What does this mean, practically?
1. There is no mandatory statement of faith for Southern Baptist Churches. Seriously–though most of us would expect that a church planted by funded missionaries of NAMB/IMB would operate with the current BF&M as their doctrinal statement as long as they are funded by our cooperative program dollars, there is no requirement on existing churches that they adopt any doctrinal rule. You can be an SBC church without any written doctrinal statement, you can have a huge one–the SBC itself does not mandate. Why? Because the SBC respects the autonomy of a local church to set their own standard. The SBC has, autonomously, chosen the BF&M as its standard.
2. The SBC does not own the property of any local church. Some former missions/church plants may have clauses in their property titles that revert the property back to the SBC/NAMB/State Convention if the group leaves the SBC, but the church itself is not the building, either. Moreover, typically those agreements are entered into voluntarily (the funding may be dependent on it, but the church could have started without any exterior funding) by the local body. Because each local group should hold the title to their property, there is no economic blackmail that the SBC can hold over a church for their choices.
3. Autonomy runs both ways: the church is free to do as it pleases, and so is the SBC. That being, the SBC can set its own rules and guidelines for who the Convention as a whole associates with. The benefit of being an “official” SBC church can be debated later, but it should be clear that just because a church claims to be in the SBC does not mean the SBC must accept that church.
Herein lies our overall problem, though: we are more connected than our by-laws and constitution formally make us. Any action of a “Southern Baptist” church can bring discredit upon all of the churches in the SBC. Any questionable action at the SBC level can bring ridicule to the individual churches. Yet it takes a slow process for any action to be corrected. This benefits us as a whole because it allows for any party that has taken a disreputable action to repent and correct their behavior. For an example, consider that the ERLC had time to investigate and institute corrective action earlier this year.
However, the slow pace of action can frustrate us in the heat of our passions. The result is that our rhetoric heats up quickly, but then it flashes and we move on to the next big scandal. Since there is no “on-going process” we do not go back and revisit those issues that had us upset last month.
In short, yes, every church has autonomy. So does every entity. However, that does not mean that we cannot attempt to influence the decision-making process of a church body. We cannot veto a church’s decision, but ultimately the remaining 40,000+ churches have the right to decide they will not freely associate with a church that chooses to openly embrace a sinful decision.
Further, it does not follow that the elected leadership of the SBC should remain silent in the face of issues within the family. They have no personal power to enforce any action, but instead of a wider platform to make known the issues that we face.

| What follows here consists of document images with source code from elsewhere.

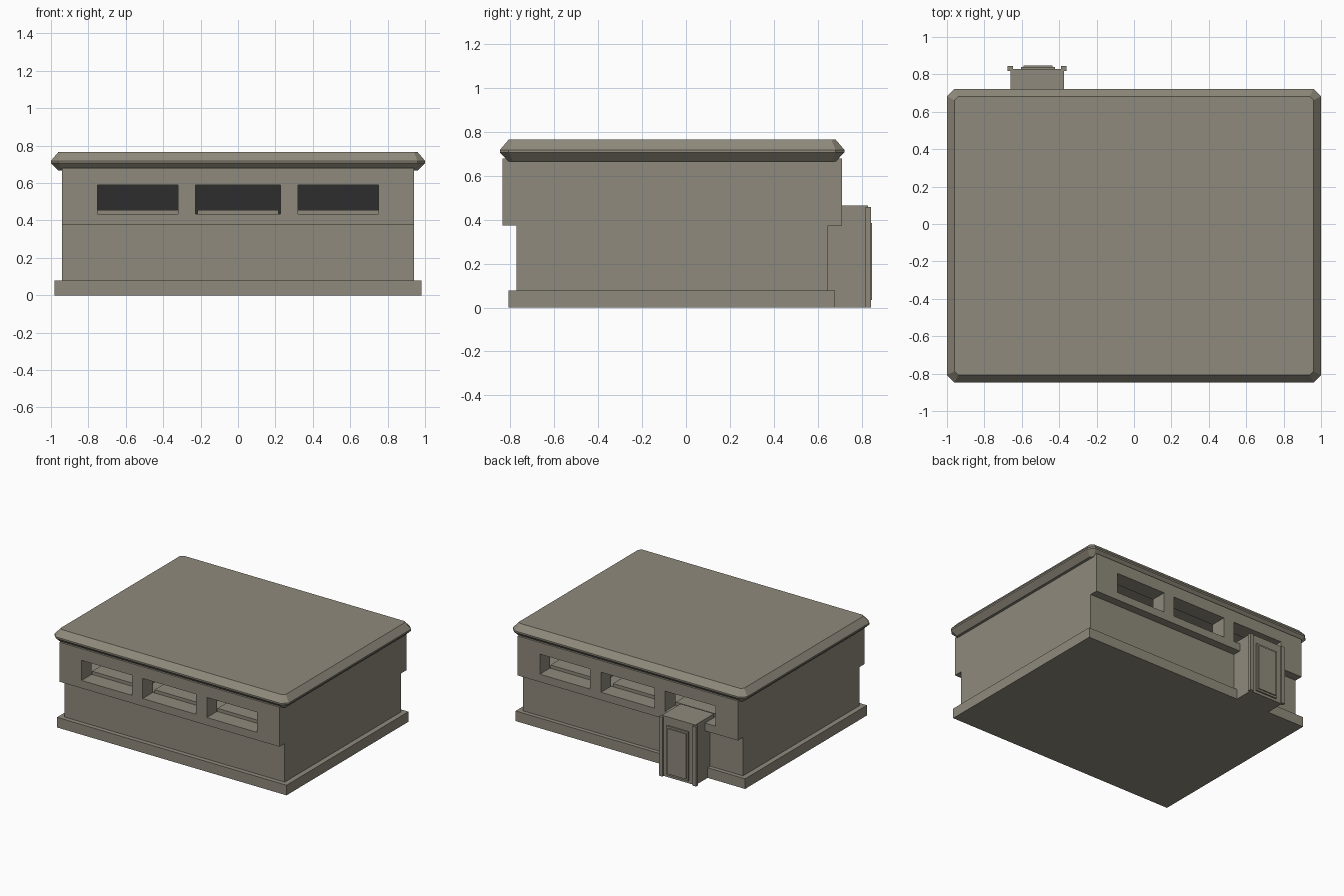
import bpy, bmesh

if "Cube" in bpy.data.objects:
    bpy.data.objects.remove(bpy.data.objects["Cube"])

def material(name, rgb):
    m = bpy.data.materials.new(name)
    m.diffuse_color = (*rgb, 1)
    m.use_nodes = True
    m.node_tree.nodes["Principled BSDF"].inputs["Base Color"].default_value = m.diffuse_color
    return m

CONCRETE = material("concrete", (0.275, 0.253, 0.2))
DARK = material("dark_interior", (0.026, 0.026, 0.026))
YC = -0.063  # middle of the main building in depth

def finish(name, bm, mat):
    bmesh.ops.recalc_face_normals(bm, faces=bm.faces)
    me = bpy.data.meshes.new(name)
    bm.to_mesh(me)
    bm.free()
    me.materials.append(mat)
    ob = bpy.data.objects.new(name, me)
    bpy.context.collection.objects.link(ob)
    return ob

def loft(name, rings, mat):
    """Closed solid through rings of equal point count."""
    bm = bmesh.new()
    vs = [[bm.verts.new(p) for p in r] for r in rings]
    n = len(rings[0])
    for a, b in zip(vs, vs[1:]):
        for i in range(n):
            j = (i + 1) % n
            bm.faces.new((a[i], a[j], b[j], b[i]))
    bm.faces.new(vs[0])
    bm.faces.new(vs[-1])
    return finish(name, bm, mat)

def box(name, x0, x1, y0, y1, z0, z1, mat=CONCRETE):
    return loft(name, [[(x0, y0, z), (x1, y0, z), (x1, y1, z), (x0, y1, z)]
                       for z in (z0, z1)], mat)

def chamfered(hx, hy, c, z):
    pts = [(hx, -hy + c), (hx, hy - c), (hx - c, hy), (-hx + c, hy),
           (-hx, hy - c), (-hx, -hy + c), (-hx + c, -hy), (hx - c, -hy)]
    return [(x, y + YC, z) for x, y in pts]

# Walls: stepped profile with overhanging upper band, extruded along x
half = [(0.71, 0.04), (0.71, 0.375), (0.774, 0.375), (0.774, 0.68)]
profile = half + [(-y, z) for y, z in reversed(half)]
walls = loft("walls", [[(x, y + YC, z) for y, z in profile] for x in (-0.94, 0.94)], CONCRETE)

# Hollow room and window openings through front and back
WINDOWS = ((-0.75, -0.32), (-0.228, 0.228), (0.32, 0.75))
cutters = [box("room_cutter", -0.88, 0.88, YC - 0.65, YC + 0.65, 0.43, 0.64)]
cutters += [box("window_cutter", a, b, -1, 1, 0.435, 0.59) for a, b in WINDOWS]
for c in cutters:
    mod = walls.modifiers.new("opening", 'BOOLEAN')
    mod.operation = 'DIFFERENCE'
    mod.solver = 'EXACT'
    mod.object = c
bpy.context.view_layer.update()
cut = bpy.data.meshes.new_from_object(walls.evaluated_get(bpy.context.evaluated_depsgraph_get()))
walls.modifiers.clear()
walls.data = cut
for c in cutters:
    bpy.data.objects.remove(c)

# Raised ledges behind the windows, and the dark partition in the room
for a, b in WINDOWS:
    inset = 0.012 if a > -0.3 and b < 0.3 else 0
    for s in (-1, 1):
        y0, y1 = sorted((YC + s * 0.645, YC + s * 0.03))
        box("inner_ledge", a + inset, b - inset, y0, y1, 0.425, 0.457)
box("partition", -0.875, 0.875, YC - 0.02, YC + 0.02, 0.425, 0.638, DARK)

# Foundation and roof slab with bevelled rim
box("foundation", -0.98, 0.98, YC - 0.745, YC + 0.742, 0, 0.078)
loft("roof", [chamfered(0.96, 0.745, 0.02, 0.666), chamfered(1, 0.785, 0.04, 0.707),
              chamfered(1, 0.785, 0.04, 0.719), chamfered(0.96, 0.745, 0.02, 0.766)], CONCRETE)

# Entrance porch with side posts and door panel at the back
box("porch", -0.66, -0.374, 0.6, 0.829, 0, 0.465)
for x in (-0.661, -0.375):
    box("door_post", x - 0.015, x + 0.015, 0.818, 0.844, 0, 0.458)
box("door", -0.605, -0.422, 0.82, 0.84, 0.02, 0.4)
box("door_panel", -0.592, -0.435, 0.835, 0.848, 0.035, 0.385)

For an elected leader of our convention to remain silent in the face of publicly known church actions is not only unwise, it should be unacceptable. That doe snot mean we expect those leaders to go looking for trouble, but when it hits the paper, something must be said.